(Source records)
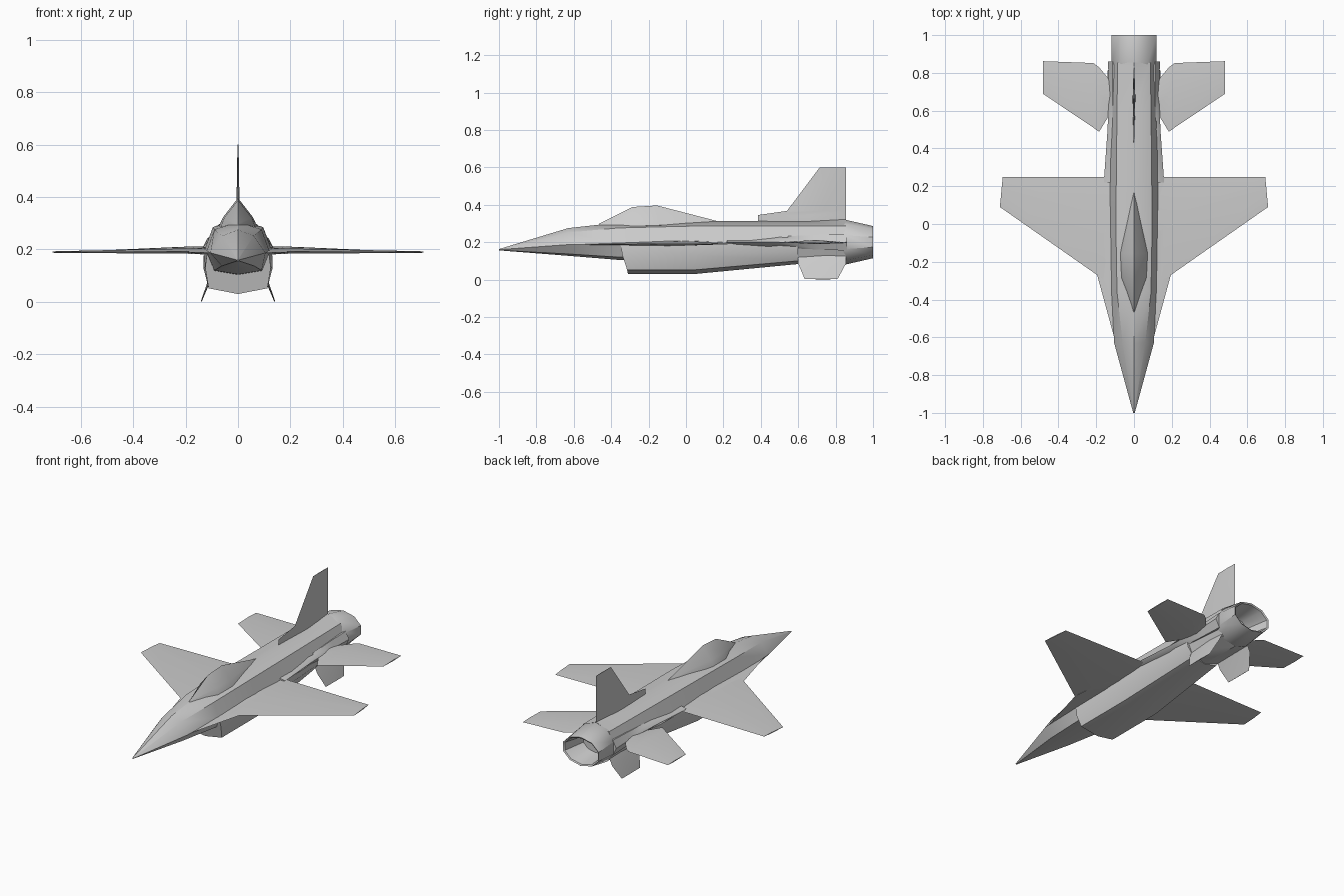
import bpy, math
from mathutils import Vector

if "Cube" in bpy.data.objects:
    bpy.data.objects.remove(bpy.data.objects["Cube"])


def make(name, verts, faces, mirror=False, angle=35):
    me = bpy.data.meshes.new(name)
    me.from_pydata([tuple(v) for v in verts], [], faces)
    ob = bpy.data.objects.new(name, me)
    bpy.context.collection.objects.link(ob)
    bpy.ops.object.select_all(action='DESELECT')
    ob.select_set(True)
    bpy.context.view_layer.objects.active = ob
    # consistent outward normals
    bpy.ops.object.mode_set(mode='EDIT')
    bpy.ops.mesh.select_all(action='SELECT')
    bpy.ops.mesh.normals_make_consistent(inside=False)
    bpy.ops.object.mode_set(mode='OBJECT')
    if mirror:
        m = ob.modifiers.new("Mirror", 'MIRROR')
        m.use_mirror_merge = False
    bpy.ops.object.shade_smooth_by_angle(angle=math.radians(angle))
    return ob


def loft(name, rings, **kw):
    """Skin closed rings of equal length and cap both ends."""
    n = len(rings[0])
    verts = [p for r in rings for p in r]
    faces = [list(range(n)), list(range(len(verts) - n, len(verts)))]
    for i in range(len(rings) - 1):
        for j in range(n):
            k = (j + 1) % n
            faces.append((i*n + j, i*n + k, (i+1)*n + k, (i+1)*n + j))
    return make(name, verts, faces, **kw)


def section(half, y):
    """Full symmetric ring from a half outline (x, z, optional y shift), top to bottom."""
    pts = [(p[0], y + (p[2] if len(p) > 2 else 0), p[1]) for p in half]
    return pts + [(-x, yy, z) for x, yy, z in reversed(pts[1:-1])]


def foil(name, stations, normal, mirror=True):
    """Thin double-wedge surface; stations are (leading, trailing, half thickness)."""
    rings = []
    for le, te, t in stations:
        le, te, nrm = Vector(le), Vector(te), Vector(normal)
        mid = le.lerp(te, 0.6)
        rings.append([le, mid + nrm*t, te, mid - nrm*t])
    return loft(name, rings, mirror=mirror, angle=20)


# fuselage: y, top z, shoulder, side, lower corner, bottom z
body = [
    (-1.0, .163, (.002, .162), (.004, .160), (.002, .157), .156),
    (-.63, .275, (.060, .252), (.105, .187), (.062, .137), .127),
    (-.36, .305, (.090, .276), (.120, .192), (.090, .120), .105),
    (.00, .312, (.096, .285), (.128, .198), (.105, .110), .090),
    (.60, .312, (.090, .287), (.128, .202), (.092, .118), .085),
    (.855, .322, (.086, .287), (.122, .203), (.086, .115), .080),
]
loft("fuselage", [section([(0, t), a, b, c, (0, d)], y) for y, t, a, b, c, d in body])

# air intake slung under the belly, with a raked front face
intake = [
    (-.35, [(0, .19), (.118, .185), (.125, .13, .01), (.112, .052, .035), (0, .03, .04)]),
    (.05, [(0, .19), (.130, .195), (.132, .13), (.112, .052), (0, .03)]),
    (.60, [(0, .19), (.125, .200), (.120, .15), (.080, .100), (0, .083)]),
]
loft("air_intake", [section(h, y) for y, h in intake])

# canopy with a peaked roof: y, half width, base z, mid z, ridge z
canopy = [
    (-.465, .003, .285, .292, .298),
    (-.285, .066, .285, .320, .388),
    (-.155, .072, .290, .322, .396),
    (.17, .006, .300, .304, .312),
]
loft("canopy", [section([(0, r), (w*.8, m), (w, b), (0, b - .02)], y)
                for y, w, b, m, r in canopy])

# leading edge strakes blending along the body sides
foil("strake", [((.08, -.62, .187), (.08, .27, .197), .018),
                ((.105, -.60, .187), (.15, .25, .197), .012),
                ((.195, -.27, .190), (.17, .25, .195), .008)], (0, 0, 1))

# main wings
foil("wing", [((.10, -.335, .192), (.10, .25, .195), .014),
              ((.195, -.27, .192), (.195, .25, .195), .010),
              ((.71, .09, .190), (.695, .25, .190), .003)], (0, 0, 1))

# side fairings running back to the tail
fairing = [(.22, .160, .012), (.50, .140, .030), (.72, .132, .040), (.86, .138, .045)]
loft("tail_fairing", [[(.07, y, .20 + h), (.115, y, .20 + h), (x, y, .202),
                       (.115, y, .20 - h), (.07, y, .20 - h)] for y, x, h in fairing],
     mirror=True)

# tailplanes
foil("tailplane", [((.11, .61, .20), (.11, .74, .20), .010),
                   ((.185, .488, .20), (.185, .83, .20), .011),
                   ((.215, .51, .20), (.215, .852, .20), .010),
                   ((.483, .69, .195), (.483, .862, .195), .003)], (0, 0, 1))

# vertical tail with its low front fillet
foil("vertical_tail", [((0, .385, .29), (0, .855, .29), .008),
                       ((0, .385, .345), (0, .855, .345), .006),
                       ((0, .54, .367), (0, .855, .367), .006),
                       ((0, .715, .60), (0, .855, .60), .002)], (1, 0, 0), mirror=False)

# ventral fins
foil("ventral_fin", [((.085, .60, .135), (.085, .855, .135), .006),
                     ((.108, .60, .085), (.108, .855, .085), .005),
                     ((.140, .635, .002), (.140, .81, .002), .002)], (.93, 0, .37))

# hollow exhaust nozzle: y, x radius, z radius
N = 10
nozzle = [(.82, .110, .105), (.855, .124, .119), (1.0, .125, .086),
          (.995, .116, .078), (.86, .085, .060)]
loft("exhaust_nozzle",
     [[(rx*math.sin(2*math.pi*i/N), y, .20 + rz*math.cos(2*math.pi*i/N)) for i in range(N)]
      for y, rx, rz in nozzle], angle=40)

◆ WHAT YOU SHOULD DO
Look over the entries above. Copy every line that contains the word "angle".

◆ FINAL ANSWER
def make(name, verts, faces, mirror=False, angle=35):
    bpy.ops.object.shade_smooth_by_angle(angle=math.radians(angle))
    return loft(name, rings, mirror=mirror, angle=20)
      for y, rx, rz in nozzle], angle=40)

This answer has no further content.